As a part of a feature article on Energy Savings, the nation’s best-known consumer magazine reviewed one small wind turbine in their October 2011 issue. Their lab tested a six-foot diameter, roof-top mounted Honeywell WT6500 Wind Turbine at Consumer Union’s headquarters in Yonkers, NY.
Their early tests “suggest that you could save far less than the manufacturer claims—and wait decades for your investment to pay for itself.”
They found it to be quiet, “as loud as a library whisper in our tests.” Sold at True Value stores. Cost less than many wind systems, even before rebates. Warranted 5 years.

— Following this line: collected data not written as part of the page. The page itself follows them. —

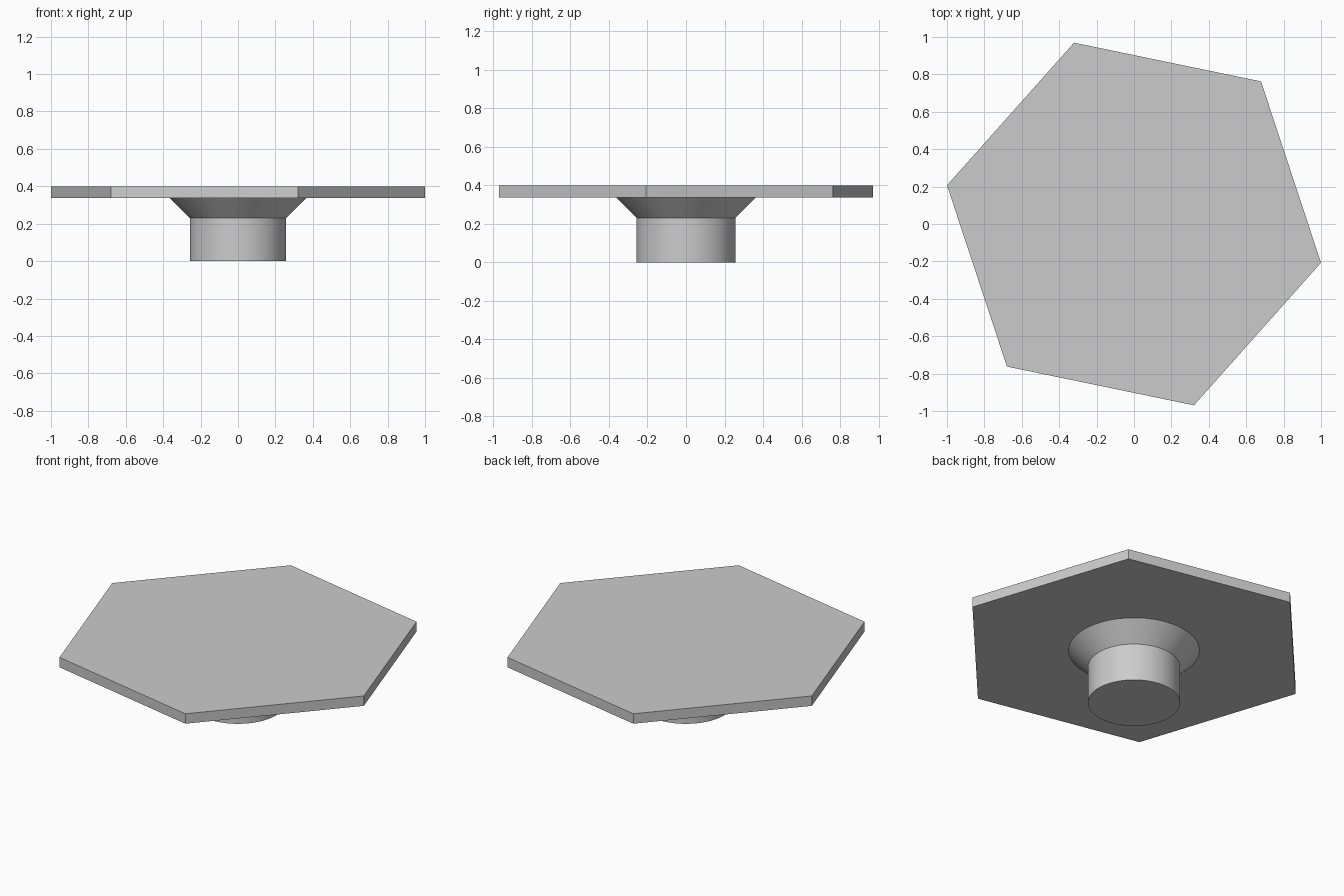
import bpy
import bmesh
from math import cos, sin, radians, tau

cube = bpy.data.objects.get("Cube")
if cube:
    bpy.data.objects.remove(cube, do_unlink=True)

grey = bpy.data.materials.new("plain grey")
grey.use_nodes = True
colour = (0.6, 0.6, 0.6, 1)
grey.diffuse_color = colour
grey.node_tree.nodes["Principled BSDF"].inputs["Base Color"].default_value = colour


def stacked_rings(name, profile, sides, turn=0.0):
    """Closed solid from (radius, height) rings, listed bottom to top."""
    bm = bmesh.new()
    rings = []
    for r, z in profile:
        angles = [turn + tau * i / sides for i in range(sides)]
        rings.append([bm.verts.new((r * cos(a), r * sin(a), z)) for a in angles])
    for low, high in zip(rings, rings[1:]):
        for i in range(sides):
            j = (i + 1) % sides
            bm.faces.new((low[i], low[j], high[j], high[i]))
    bm.faces.new(rings[0][::-1])
    bm.faces.new(rings[-1])
    mesh = bpy.data.meshes.new(name)
    bm.to_mesh(mesh)
    bm.free()
    mesh.materials.append(grey)
    obj = bpy.data.objects.new(name, mesh)
    bpy.context.collection.objects.link(obj)
    return obj


# Hexagonal plate, turned slightly about the vertical
plate_bottom, plate_top = 0.337, 0.398
stacked_rings("hexagonal_plate", [(1.021, plate_bottom), (1.021, plate_top)],
              6, radians(-11.7))

# Round post flaring out under the plate
post = stacked_rings("flared_post",
                     [(0.257, 0), (0.257, 0.23), (0.364, plate_bottom)], 96)
bpy.ops.object.select_all(action="DESELECT")
post.select_set(True)
bpy.context.view_layer.objects.active = post
bpy.ops.object.shade_smooth_by_angle(angle=radians(30))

CR noted discrepancies between what WindTronics, the manufacturer, said the system should produce and the performance of the model they mounted on their roof, even after several visits from a company-authorized installer. At that rate, the Honeywell wouldn’t pay its way over its expected life of 20 years.
CR points out how difficult it is to know both how much energy the turbine will produce in specific conditions, but also how much of a typical home energy use that represents. Online calculators like www.windknowledge.com differ from the company’s website’s claims, and are inconsistent with other estimates. In a sidebar, they suggest consumers visit the Small Wind Certification Council’s website for information on turbine safety, function, performance and durability.
Consumer Reports will be updating their data during the next year and will report on further developments as they continue testing. In the meantime, they suggest some important steps to take before choosing any wind turbine:
- Know the power you’ll really get
- Check wind maps carefully
- Get a site analysis
- Have your roof checked
Source: Consumer Reports